Joe Biden is signaling his support for the federal government bailing out cities and states impacted economically by the novel coronavirus pandemic.
Biden, who has been declared president-elect by many media outlets, made the comments when introducing members of his White House economic team on Tuesday in Wilmington, Delaware. During the event, Biden discussed the need for the federal government to “deliver immediate relief” to citizens being forced to choose between “work and family” in the face of the virus.
One way to ensure such relief, according to the former vice president, was for the federal government to send more money to cities and states that have seen their revenue streams dry up, while expenses have soared amid the coronavirus.
“You know there’s an urgent need to fund state and cities,” Biden said. “So the frontline workers on those jobs can stay on those jobs.”
“You know the founders were pretty smart. … There’s a reason why all the states and localities have to have a balanced budget, but we’re allowed, federally, to run a deficit in order to deal with crisis and emergencies, as we have in the past,” Biden added.
Arguing that it was important to keep “vital public services running,” especially at the local level where such services meant “law enforcement, firefighters, [and] educators,” Biden urged congress to pass a “robust package for relief” before the inauguration.
“But any package, passed in a lame-duck session, is likely to be at best just a start,” Biden said. “My transition team is already working on what I’ll put forward in the next Congress to address the multiple crises we’re facing.”
Since the onset of the coronavirus pandemic a number of state and local governments, especially states where the virus has been most rampant, have been forced to shut down their economies and expand public health spending. As such, revenue projections have shrunk for most states, while unemployment has soared.

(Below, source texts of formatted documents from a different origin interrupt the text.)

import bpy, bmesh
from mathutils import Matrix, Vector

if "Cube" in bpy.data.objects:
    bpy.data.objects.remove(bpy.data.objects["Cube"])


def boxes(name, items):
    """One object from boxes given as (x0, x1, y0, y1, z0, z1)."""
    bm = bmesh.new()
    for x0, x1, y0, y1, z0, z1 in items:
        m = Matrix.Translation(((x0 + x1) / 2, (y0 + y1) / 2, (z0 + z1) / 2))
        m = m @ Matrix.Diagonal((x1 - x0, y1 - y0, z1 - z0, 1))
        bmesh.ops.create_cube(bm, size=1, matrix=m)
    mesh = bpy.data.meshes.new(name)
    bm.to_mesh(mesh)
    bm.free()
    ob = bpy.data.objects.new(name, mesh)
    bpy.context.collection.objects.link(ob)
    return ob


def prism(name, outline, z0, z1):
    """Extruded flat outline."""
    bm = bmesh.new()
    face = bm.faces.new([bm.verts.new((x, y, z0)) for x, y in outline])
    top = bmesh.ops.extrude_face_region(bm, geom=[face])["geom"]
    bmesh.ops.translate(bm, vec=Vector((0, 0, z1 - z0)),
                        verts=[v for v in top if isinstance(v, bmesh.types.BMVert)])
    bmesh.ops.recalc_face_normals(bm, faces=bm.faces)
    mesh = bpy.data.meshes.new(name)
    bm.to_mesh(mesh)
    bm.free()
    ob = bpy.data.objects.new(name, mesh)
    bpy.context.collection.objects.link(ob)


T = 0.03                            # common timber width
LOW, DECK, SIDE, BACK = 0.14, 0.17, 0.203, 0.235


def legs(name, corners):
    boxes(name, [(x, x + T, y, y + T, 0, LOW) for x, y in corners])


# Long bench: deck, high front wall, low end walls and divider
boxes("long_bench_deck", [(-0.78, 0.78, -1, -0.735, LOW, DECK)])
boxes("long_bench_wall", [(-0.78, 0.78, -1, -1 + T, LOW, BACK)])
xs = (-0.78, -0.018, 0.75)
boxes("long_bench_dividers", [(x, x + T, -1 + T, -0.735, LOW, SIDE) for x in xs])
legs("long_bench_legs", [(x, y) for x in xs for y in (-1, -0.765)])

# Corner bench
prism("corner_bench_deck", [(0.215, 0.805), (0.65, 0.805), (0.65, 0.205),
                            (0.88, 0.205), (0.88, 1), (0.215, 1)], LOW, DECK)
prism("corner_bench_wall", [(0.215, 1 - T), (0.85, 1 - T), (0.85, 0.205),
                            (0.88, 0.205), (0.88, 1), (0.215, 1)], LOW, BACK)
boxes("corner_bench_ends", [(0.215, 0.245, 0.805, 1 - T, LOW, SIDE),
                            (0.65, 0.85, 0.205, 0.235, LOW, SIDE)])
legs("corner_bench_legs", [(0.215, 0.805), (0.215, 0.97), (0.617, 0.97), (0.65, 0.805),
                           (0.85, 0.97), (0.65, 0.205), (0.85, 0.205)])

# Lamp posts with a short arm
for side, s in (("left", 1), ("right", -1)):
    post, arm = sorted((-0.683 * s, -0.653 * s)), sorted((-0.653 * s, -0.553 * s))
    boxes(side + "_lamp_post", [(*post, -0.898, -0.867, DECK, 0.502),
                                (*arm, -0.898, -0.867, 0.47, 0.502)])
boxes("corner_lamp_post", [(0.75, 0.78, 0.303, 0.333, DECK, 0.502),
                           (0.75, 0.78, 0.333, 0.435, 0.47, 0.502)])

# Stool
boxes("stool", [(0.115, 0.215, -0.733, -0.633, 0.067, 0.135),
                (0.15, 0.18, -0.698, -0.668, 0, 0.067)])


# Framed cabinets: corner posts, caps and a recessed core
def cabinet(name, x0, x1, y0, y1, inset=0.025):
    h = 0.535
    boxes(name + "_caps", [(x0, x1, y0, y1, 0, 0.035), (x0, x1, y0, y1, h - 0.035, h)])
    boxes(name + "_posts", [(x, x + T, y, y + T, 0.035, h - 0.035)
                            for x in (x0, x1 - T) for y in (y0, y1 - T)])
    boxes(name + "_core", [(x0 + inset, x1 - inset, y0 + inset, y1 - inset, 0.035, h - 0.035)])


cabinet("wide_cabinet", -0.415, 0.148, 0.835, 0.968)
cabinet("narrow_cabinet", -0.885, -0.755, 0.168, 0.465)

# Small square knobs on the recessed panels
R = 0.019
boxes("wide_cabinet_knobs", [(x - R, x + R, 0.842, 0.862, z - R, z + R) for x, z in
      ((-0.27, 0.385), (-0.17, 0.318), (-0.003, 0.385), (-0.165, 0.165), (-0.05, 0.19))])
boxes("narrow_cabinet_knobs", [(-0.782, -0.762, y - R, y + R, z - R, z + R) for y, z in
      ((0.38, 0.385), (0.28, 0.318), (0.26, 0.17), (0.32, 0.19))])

The overall result is that states and cities, most of which are prohibited from running deficits by law, are expected to face budget shortfalls in the coming years. In California, for instance, economic analysts estimate the state will face a $17 billion deficit by 2025.
So far, Congress has been divided on whether to include state and local bailouts in the ongoing coronavirus relief talks. House Speaker Nancy Pelosi (D-CA) and Democrats have backed a $2.2 trillion package that includes more than $436 billion in relief for states and cities.
Republicans, on the other hand, favor a smaller and more targeted $500 billion spending proposal that prioritizes funding for small businesses. Senate Majority Leader Mitch McConnell (R-KY), in particular, has lambasted the idea of sending more money to state and local governments, arguing in the past that it would amount to nothing more than a “blue state bailout.”
“I think this whole business of additional assistance for state and local governments needs to be thoroughly evaluated,” the Senate leader said in April, noting that most states facing budgetary shortfalls did so because of prior non-coronavirus spending.
“There’s not going to be any desire on the Republican side to bail out state pensions by borrowing money from future generations,” McConnell added at the time.